Being unable to see the ballet left JOE BATES to blindly suffer a lunchtime of musical mediocrity.
Sunday 30th January
Alka Collective plays Ligeti and Hannah Vary.
Contemporary music concerts have confronted me with the bizarre: screaming popes and mad kings, smashed up violins and mashed up genres. But never a long queue. If it was the intriguing promise of a pair of premieres for dancer and ‘cello that had bought the listeners flooding in, they were to be disappointed. Disorganised and poorly played, the witticisms of compere Steven Montague were the sole highlight.
The opener, Cel, was the first of the two pieces by composer Hannah Varty and choreographer Ilona Jänti. The intimate physical dialogue between dancer and cellist was compelling. The dancer moved the player’s bow, shared her seat and turned her pages, creating a frisson rarely felt in such small scale work.
Yet the poignancy of such a private physical connection was undermined by the clumsiness of the musical setting. The music’s reaction to the dancer’s movements was comically immediate. When tapped on the shoulder, the cellist reacted with a flurry of pizzicati, as if nudged whilst practicing. This approach led to a non-sensical sequence of ideas that were not individually exciting enough to unify the work.
The choreography of the second dance work, Contortions, was still more unusual. The two cellists were placed in a variety of positions, playing their ‘cellos on their back, on their side and, most strikingly of all, spike balanced in the caring hands of the dancer. Yet whilst the ideas were striking initially, their lack of emotional content prevented greater engagement. It felt very much as if artistic concerns had been rendered secondary to the position of the ‘cellos.

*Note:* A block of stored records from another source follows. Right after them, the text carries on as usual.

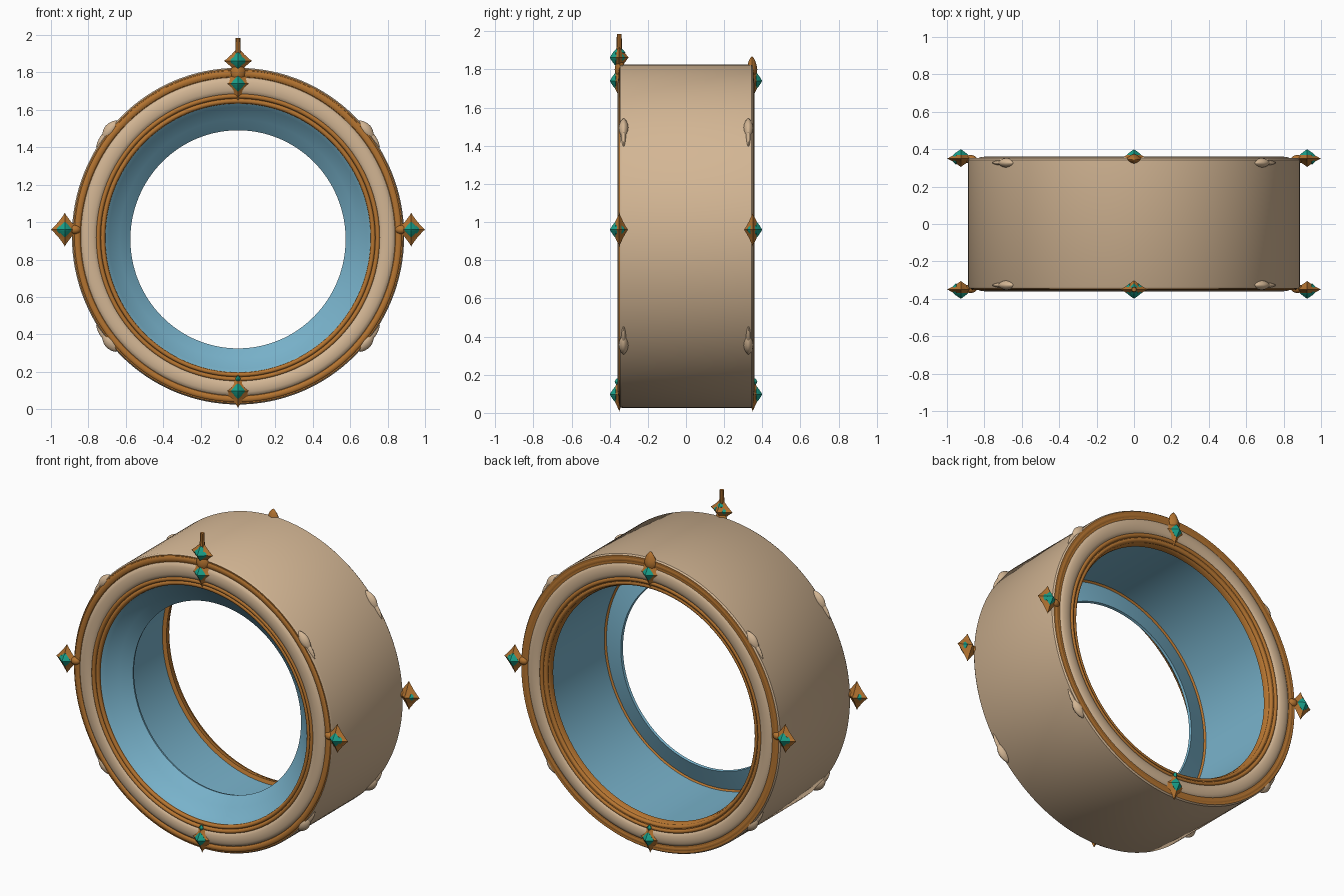
import bpy, bmesh, math
from mathutils import Vector

if "Cube" in bpy.data.objects:
    bpy.data.objects.remove(bpy.data.objects["Cube"])

CZ = 0.925     # height of the ring axis
SX = 0.987     # ring is very slightly narrower than tall


def material(name, rgb):
    m = bpy.data.materials.new(name)
    m.diffuse_color = (*rgb, 1)
    m.use_nodes = True
    m.node_tree.nodes["Principled BSDF"].inputs["Base Color"].default_value = m.diffuse_color
    return m


TAN = material("sand_tan", (0.65, 0.465, 0.295))
BRONZE = material("bronze", (0.46, 0.175, 0.03))
BLUE = material("sky_blue", (0.19, 0.45, 0.60))
TEAL = material("teal_gem", (0.01, 0.36, 0.26))


def finish(name, bm, mats, angle=None):
    bmesh.ops.recalc_face_normals(bm, faces=bm.faces[:])
    me = bpy.data.meshes.new(name)
    bm.to_mesh(me)
    bm.free()
    for m in mats:
        me.materials.append(m)
    ob = bpy.data.objects.new(name, me)
    bpy.context.collection.objects.link(ob)
    if angle:
        bpy.ops.object.select_all(action='DESELECT')
        ob.select_set(True)
        bpy.context.view_layer.objects.active = ob
        bpy.ops.object.shade_smooth_by_angle(angle=math.radians(angle))
    return ob


def axis_z(r):
    """The opening sits slightly lower than the outer rim."""
    return CZ - 0.017 * min(1, max(0, (0.89 - r) / 0.3))


def lathe(name, profile, mats, n=128):
    """Spin a closed (radius, y, material) profile around the y axis."""
    bm = bmesh.new()
    rings = []
    for i in range(n):
        a = 2 * math.pi * i / n
        rings.append([bm.verts.new((SX * r * math.cos(a), y, axis_z(r) + r * math.sin(a)))
                      for r, y, _ in profile])
    k = len(profile)
    for i in range(n):
        p, q = rings[i], rings[(i + 1) % n]
        for j in range(k):
            f = bm.faces.new((p[j], p[(j + 1) % k], q[(j + 1) % k], q[j]))
            f.material_index = profile[j][2]
    return finish(name, bm, mats, 35)


def bead(name, r, y, hr, hy, mat, n=12):
    """Rounded moulding ring with an elliptical section."""
    pts = [(r + hr * math.cos(2 * math.pi * i / n),
            y + hy * math.sin(2 * math.pi * i / n), 0) for i in range(n)]
    return lathe(name, pts, [mat])


def pinched(name, loc, half, power, mat, turn=0.0, angle=None):
    """Sphere whose axes are pinched: 1 ellipsoid, 2 octahedron, 3 star."""
    bm = bmesh.new()
    bmesh.ops.create_uvsphere(bm, u_segments=16, v_segments=8, radius=1)
    for v in bm.verts:
        x, y, z = [math.copysign(abs(t) ** power, t) * h for t, h in zip(v.co, half)]
        v.co = Vector((x * math.cos(turn) - z * math.sin(turn), y,
                       x * math.sin(turn) + z * math.cos(turn))) + Vector(loc)
    bmesh.ops.remove_doubles(bm, verts=bm.verts[:], dist=1e-5)
    return finish(name, bm, [mat], angle)


# Main drum: tan outside, bronze end faces, blue inside with a sloped lip near the front
lathe("drum", [
    (0.893, -0.346, 0), (0.900, -0.335, 0), (0.900, 0.343, 0), (0.893, 0.352, 1),
    (0.735, 0.346, 1), (0.718, 0.332, 1), (0.711, 0.318, 1), (0.709, 0.300, 1),
    (0.732, 0.292, 2), (0.732, -0.232, 1), (0.722, -0.240, 2), (0.587, -0.190, 2),
    (0.583, -0.205, 2), (0.640, -0.258, 2), (0.700, -0.305, 2),
    (0.718, -0.332, 1), (0.735, -0.341, 1)],
    [TAN, BRONZE, BLUE])

# Rounded mouldings on both end faces
for side, tag in ((-1, "front"), (1, "back")):
    y = 0.342 * side
    bead(tag + "_tan_roll", 0.808, y, 0.045, 0.018, TAN)
    bead(tag + "_outer_bronze_bead", 0.870, y, 0.018, 0.011, BRONZE)
    bead(tag + "_middle_bronze_bead", 0.757, y, 0.013, 0.014, BRONZE)
    bead(tag + "_inner_bronze_bead", 0.732, y - 0.006 * side, 0.013, 0.014, BRONZE)


def jewel(name, x, z, side, out=(0, 0), star=(0.074, 0.046, 0.09)):
    """Star setting with a gem on its face and one on its outward side."""
    y = 0.35 * side
    pinched(name + "_setting", (x, y, z), star, 2.25, BRONZE)
    pinched(name + "_gem", (x, y + 0.020 * side, z), (0.038, 0.029, 0.042), 1.8, TEAL)
    if any(out):
        pinched(name + "_outer_gem", (x + out[0] * 0.026, y, z + out[1] * 0.026),
                (0.030, 0.032, 0.034), 1.8, TEAL)


for side, tag in ((-1, "front"), (1, "back")):
    # Side jewels on short stems
    for sx, lr in ((-1, "left"), (1, "right")):
        n = f"{tag}_{lr}_jewel"
        jewel(n, 0.926 * sx, 0.96, side, out=(sx, 0))
        pinched(n + "_stem", (0.872 * sx, 0.345 * side, 0.96),
                (0.032, 0.024, 0.024), 1, BRONZE, angle=40)
        # Tan swellings on the diagonals, each with a slim tail
        for sz, ud in ((1, "upper"), (-1, "lower")):
            for part, deg, half in (("swelling", 39.5, (0.034, 0.026, 0.062)),
                                    ("tail", 36, (0.022, 0.013, 0.07))):
                a = math.radians(deg) * sz
                a = a if sx > 0 else math.pi - a
                pinched(f"{tag}_{lr}_{ud}_{part}",
                        (0.884 * math.cos(a), 0.327 * side, CZ + 0.893 * math.sin(a)),
                        half, 1.2, TAN, turn=a, angle=60)
    # Upper and lower jewels on the end faces
    jewel(tag + "_top_jewel", 0, 1.74, side)
    jewel(tag + "_bottom_jewel", 0, 0.097, side)
    pinched(tag + "_bottom_small_gem", (0, 0.36 * side, 0.163),
            (0.014, 0.014, 0.018), 1.5, TEAL)
    pinched(tag + "_top_link", (0, 0.346 * side, 1.80),
            (0.042, 0.028, 0.07), 1.4, BRONZE, angle=40)

# Crowning jewel with its upright pin
jewel("crown_jewel", 0, 1.862, -1, out=(0, 1), star=(0.075, 0.05, 0.075))
for sx, lr in ((-1, "left"), (1, "right")):
    pinched(f"crown_{lr}_gem", (0.024 * sx, -0.35, 1.862), (0.034, 0.032, 0.032), 1.8, TEAL)
bm = bmesh.new()
bmesh.ops.create_cone(bm, cap_ends=True, segments=8, radius1=0.016, radius2=0.0125, depth=0.11)
bmesh.ops.translate(bm, verts=bm.verts[:], vec=(0, -0.35, 1.93))
finish("crown_pin", bm, [BRONZE])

Musical concerns barely got a look-in, as the contortions forced the ‘cellists to play music of arresting blandness. Varty’s attempt to conquer these practical difficulties through rhythmic predictability resulted in a monotony which never quite amounted to a minimalist trance.
These issues, however, unfortunately come secondary to the audience’s total inability to see the majority of the work. Kettle’s Yard is a tricky concert hall, and partially obscured sight-lines are a persistent problem, and as much of the dance work was at floor level the choreography had a total audience of around five people. For a work specifically written for the venue, this was an unforgivable over-sight, if you’ll pardon the pun.
The only work not to be crippled by poor planning was Ligeti’s Sonata for Violoncello solo, which at 63 years old, was an odd choice for a concert of ‘New Music’. The piece was played with commendable energy, commitment and technique, but almost entirely without expression. Whilst the piece veers between lyricism and violence, the intense emotional content was almost entirely suppressed in favour of mechanical accuracy.
It saddening that such an enthusiastically attended concert should be so disappointing for its audience. 120 people came to see a ballet. It is a shame that they couldn’t.